Recalled devices:

recalled CPAP Devices

recalled ventilators

BiPap or CPAP: Recommendations for users and their caregivers

Talk to your health care provider to decide on a suitable treatment for your condition, which may include:

  • Stopping use of your device
  • Using a similar device that is not part of the recall
  • Using alternative treatments for sleep apnea, such as positional therapy or oral appliances, which are similar to a sports mouthguard or an orthodontic retainer
  • Initiating long-term therapies for sleep apnea, such as losing weight, avoiding alcohol, stopping smoking, or surgical options
  • Continuing to use your affected device, if your health care provider determines that the benefits outweigh the risks identified in the recall notification

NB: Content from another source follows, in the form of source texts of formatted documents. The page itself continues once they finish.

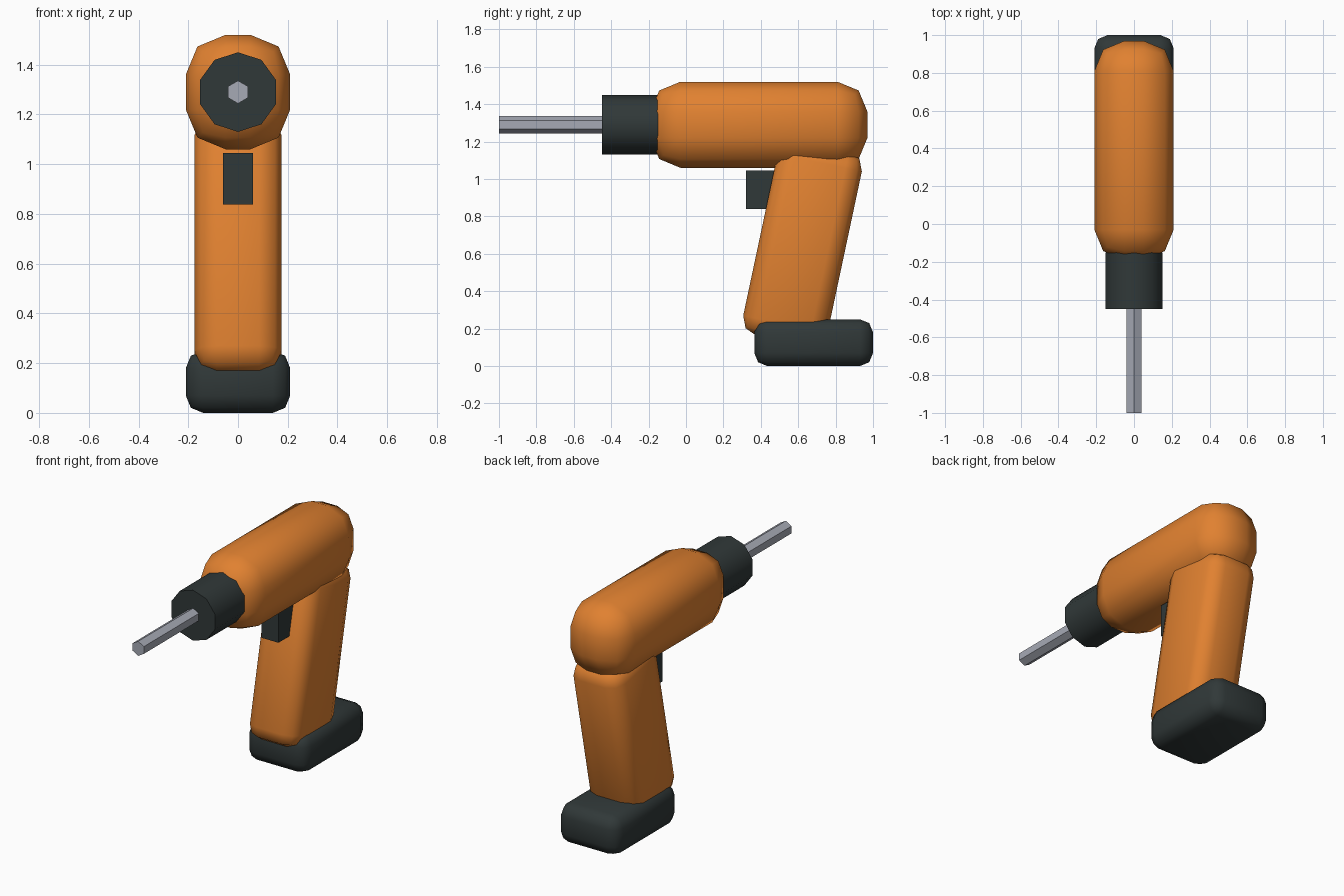
import bpy, bmesh, math
from mathutils import Matrix, Vector

if "Cube" in bpy.data.objects:
    bpy.data.objects.remove(bpy.data.objects["Cube"], do_unlink=True)


def make_material(name, rgb):
    mat = bpy.data.materials.new(name)
    mat.use_nodes = True
    mat.diffuse_color = (*rgb, 1)
    mat.node_tree.nodes["Principled BSDF"].inputs["Base Color"].default_value = (*rgb, 1)
    return mat


orange = make_material("orange plastic", (0.75, 0.22, 0.03))
dark = make_material("dark rubber", (0.03, 0.04, 0.04))
steel = make_material("steel", (0.38, 0.40, 0.46))


def finish(bm, name, mat):
    mesh = bpy.data.meshes.new(name)
    bm.to_mesh(mesh)
    bm.free()
    mesh.materials.append(mat)
    obj = bpy.data.objects.new(name, mesh)
    bpy.context.collection.objects.link(obj)
    bpy.ops.object.select_all(action="DESELECT")
    obj.select_set(True)
    bpy.context.view_layer.objects.active = obj
    bpy.ops.object.shade_smooth_by_angle(angle=math.radians(50))
    return obj


def rounded_box(name, size, center, mat, bevel=0, tilt=0):
    bm = bmesh.new()
    bmesh.ops.create_cube(bm, size=1)
    bmesh.ops.scale(bm, vec=Vector(size), verts=bm.verts)
    if bevel:
        bmesh.ops.bevel(bm, geom=bm.edges[:], offset=bevel, segments=2,
                        profile=0.5, affect="EDGES", clamp_overlap=True)
    bm.transform(Matrix.Translation(center) @ Matrix.Rotation(math.radians(tilt), 4, "X"))
    return finish(bm, name, mat)


def barrel_prism(name, sides, radius, y0, y1, z, mat):
    # Prism along y with one corner pointing straight up
    bm = bmesh.new()
    rings = []
    for y in (y0, y1):
        rings.append([bm.verts.new((radius * math.sin(2 * math.pi * i / sides), y,
                                    z + radius * math.cos(2 * math.pi * i / sides)))
                      for i in range(sides)])
    a, b = rings
    bm.faces.new(a)
    bm.faces.new(b)
    for i in range(sides):
        j = (i + 1) % sides
        bm.faces.new((a[i], a[j], b[j], b[i]))
    bmesh.ops.recalc_face_normals(bm, faces=bm.faces)
    return finish(bm, name, mat)


AXIS_Z = 1.29

# Motor housing, grip and battery
rounded_box("motor_housing", (0.42, 1.16, 0.46), (0, 0.39, AXIS_Z), orange, bevel=0.16)
rounded_box("grip", (0.35, 0.46, 1.065), (0, 0.623, 0.655), orange, bevel=0.09, tilt=-12)
rounded_box("battery", (0.42, 0.635, 0.25), (0, 0.6825, 0.125), dark, bevel=0.07)

# Trigger
rounded_box("trigger", (0.12, 0.17, 0.207), (0, 0.405, 0.942), dark)

# Chuck and hexagonal bit
barrel_prism("chuck", 10, 0.16, -0.45, -0.15, AXIS_Z, dark)
barrel_prism("bit", 6, 0.046, -1.0, -0.40, AXIS_Z, steel)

Follow the manufacturer’s instructions and recommended cleaning and replacement guidelines for your CPAP machine and accessories. Ozone cleaners may worsen the breakdown of the foam, and there are other potential risks associated with the use of ozone and ultraviolet (UV) light products for cleaning CPAP machines and accessories.

You can also register your device(s) on Philips Respironics’ recall website to stay informed of updates, such as new instructions or other corrective fixes, which the FDA is requiring. Please report any problems with a device through the FDA’s MedWatch Voluntary Reporting Form.

Ventilators: Recommendations for caregivers or people using affected ventilators

  • Do not stop or change ventilator use until you have spoken with your health care provider.
  • Alternate ventilator options for therapy may not exist or may be severely limited for patients who require a ventilator for life-sustaining therapy, or in cases where therapy disruption is unacceptable.
  • Talk to your health care provider about using an inline bacterial filter, which may help to filter out particles of foam, as indicated in the Philips recall notification.

At this time, the FDA does not have evidence of the safety and effectiveness of a filter for mitigating the foam risks, and the FDA’s evaluation is ongoing. It is important to note the following considerations:

  • Filters will not help to reduce exposure to certain chemicals that may be released from the foam.
  • Filters may affect ventilator performance because they may increase the resistance of air flow through the device.
  • You should closely monitor for possible accumulation of foam debris on the filter or resistance-related problems in the breathing circuit after filter placement.
  • Register your device(s) on Philips Respironics’ recall website.
  • Report any problems with a device through the FDA’s MedWatch Voluntary Reporting Form